Consular Considerations

You will need to have a strong letter and evidence that will convince the visa officer that you deserve another chance, that you should be forgiven, that you are rehabilitated and that you will not do whatever you did in the U.S. again. 

The visa officer will have to consider the three legal factors that must be weighed in deciding whether to grant a waiver:

- The risk of harm to society if a waiver applicant is admitted to the U.S.
- The seriousness of an applicant's prior criminal or immigration violations, if any, and
- The nature of the applicant's reason for wishing to enter the United States.

For example, an individual who has been deported from the United States because of a criminal conviction but has since returned to his or her home country and now has an offer of professional employment from a US company can petition for an H1B visa.a

Waiver Basis

The waiver has no specific form per se but it relies on a defined letter, which sets out the reasons for your inadmissibility and is accompanied by specific and important evidence.

This waiver is anchored to a non-immigrant visa application and is discussed and applied for at the same time as your non-immigrant visa application at the nearest US Consulate. Oftentimes, a consular officer has already made up their mind before you take your seat in the interview and they might initially not be interested in seeing your file. It is vital that you gently request that a supervisor looks at your file because it will contain the essentials of this waiver. 

Waiver Routes

Applicants wishing to apply for a Hranka waiver have two possible routes. An applicant who has not yet been granted a visa may directly request a Hranka waiver from consular officers at the time of applying for a visa at a U.S. consular post. 

An applicant who already has a valid visa but is inadmissible to the U.S. can apply for the waiver at a U.S. port of entry using a process called, “Application for Advance Permission to Enter as Nonimmigrant.”

Categories not applicable

- Genocide
- Espionage
- Sabotage




Temporary Waiver Categories Applicable

- Immigration fraud
- Unlawful presence
- Criminal convictions
- Health issues
- Misrepresentation
- Illegal working

Section 212(d)(3) of the Immigration and Nationality Act is a broad waiver provision that allows applicants for admission as non-immigrants to overcome almost any ground of inadmissibility found in Section 212(a) of the Act. The only inadmissibility grounds that can not be overcome by the 212(d)(3) waiver relate to foreign policy considerations and participation in Nazi persecutions.

Temporary Waiver Categories
Categories not Applicable
Waiver Routes
Waiver Basis
Consular Considerations

Temporary Visa Waivers

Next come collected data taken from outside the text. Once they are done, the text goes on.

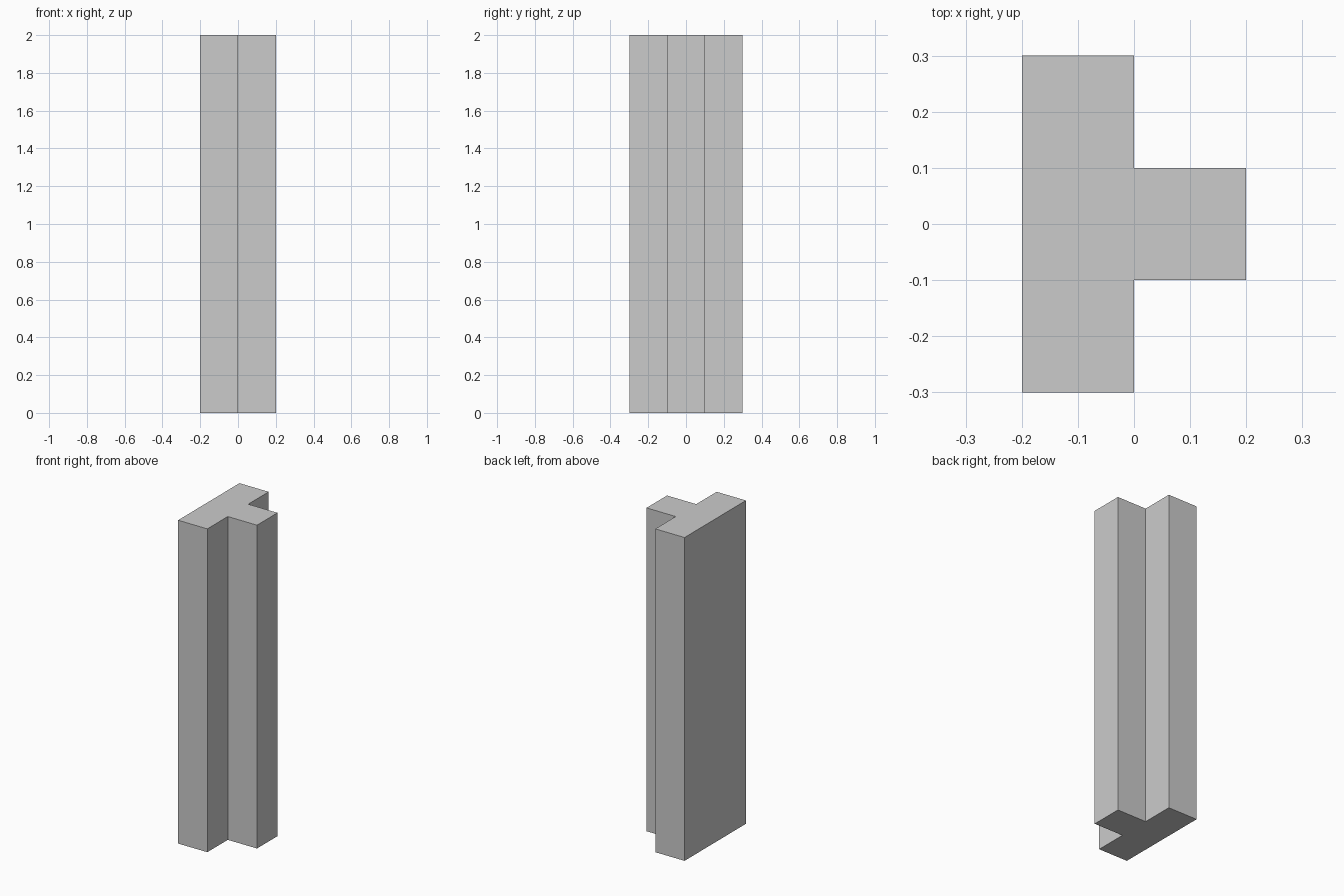
import bpy
import bmesh

if "Cube" in bpy.data.objects:
    bpy.data.objects.remove(bpy.data.objects["Cube"])

HEIGHT = 2.0
LAYERS = 100

# T-shaped cross-section, counter-clockwise, with the seam point on the flat back
profile = [(-0.2, -0.3), (0, -0.3), (0, -0.1), (0.2, -0.1), (0.2, 0.1),
           (0, 0.1), (0, 0.3), (-0.2, 0.3), (-0.2, -0.1)]

bm = bmesh.new()
rings = [[bm.verts.new((x, y, HEIGHT * i / LAYERS)) for x, y in profile]
         for i in range(LAYERS + 1)]

# Layered side walls
n = len(profile)
for low, high in zip(rings, rings[1:]):
    for j in range(n):
        k = (j + 1) % n
        bm.faces.new((low[j], low[k], high[k], high[j]))

# Flat end caps
bm.faces.new(rings[0][::-1])
bm.faces.new(rings[-1])

mesh = bpy.data.meshes.new("t_column")
bm.to_mesh(mesh)
bm.free()
bpy.context.collection.objects.link(bpy.data.objects.new("t_column", mesh))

So, this is an intensive approach to a very specific non-immigrant application (such as a Tourist visa).

So, for people who were deported many years ago and somehow still find themselves inadmissible, this is pretty much the only shot to wipe the slate clean and gain entry to the US.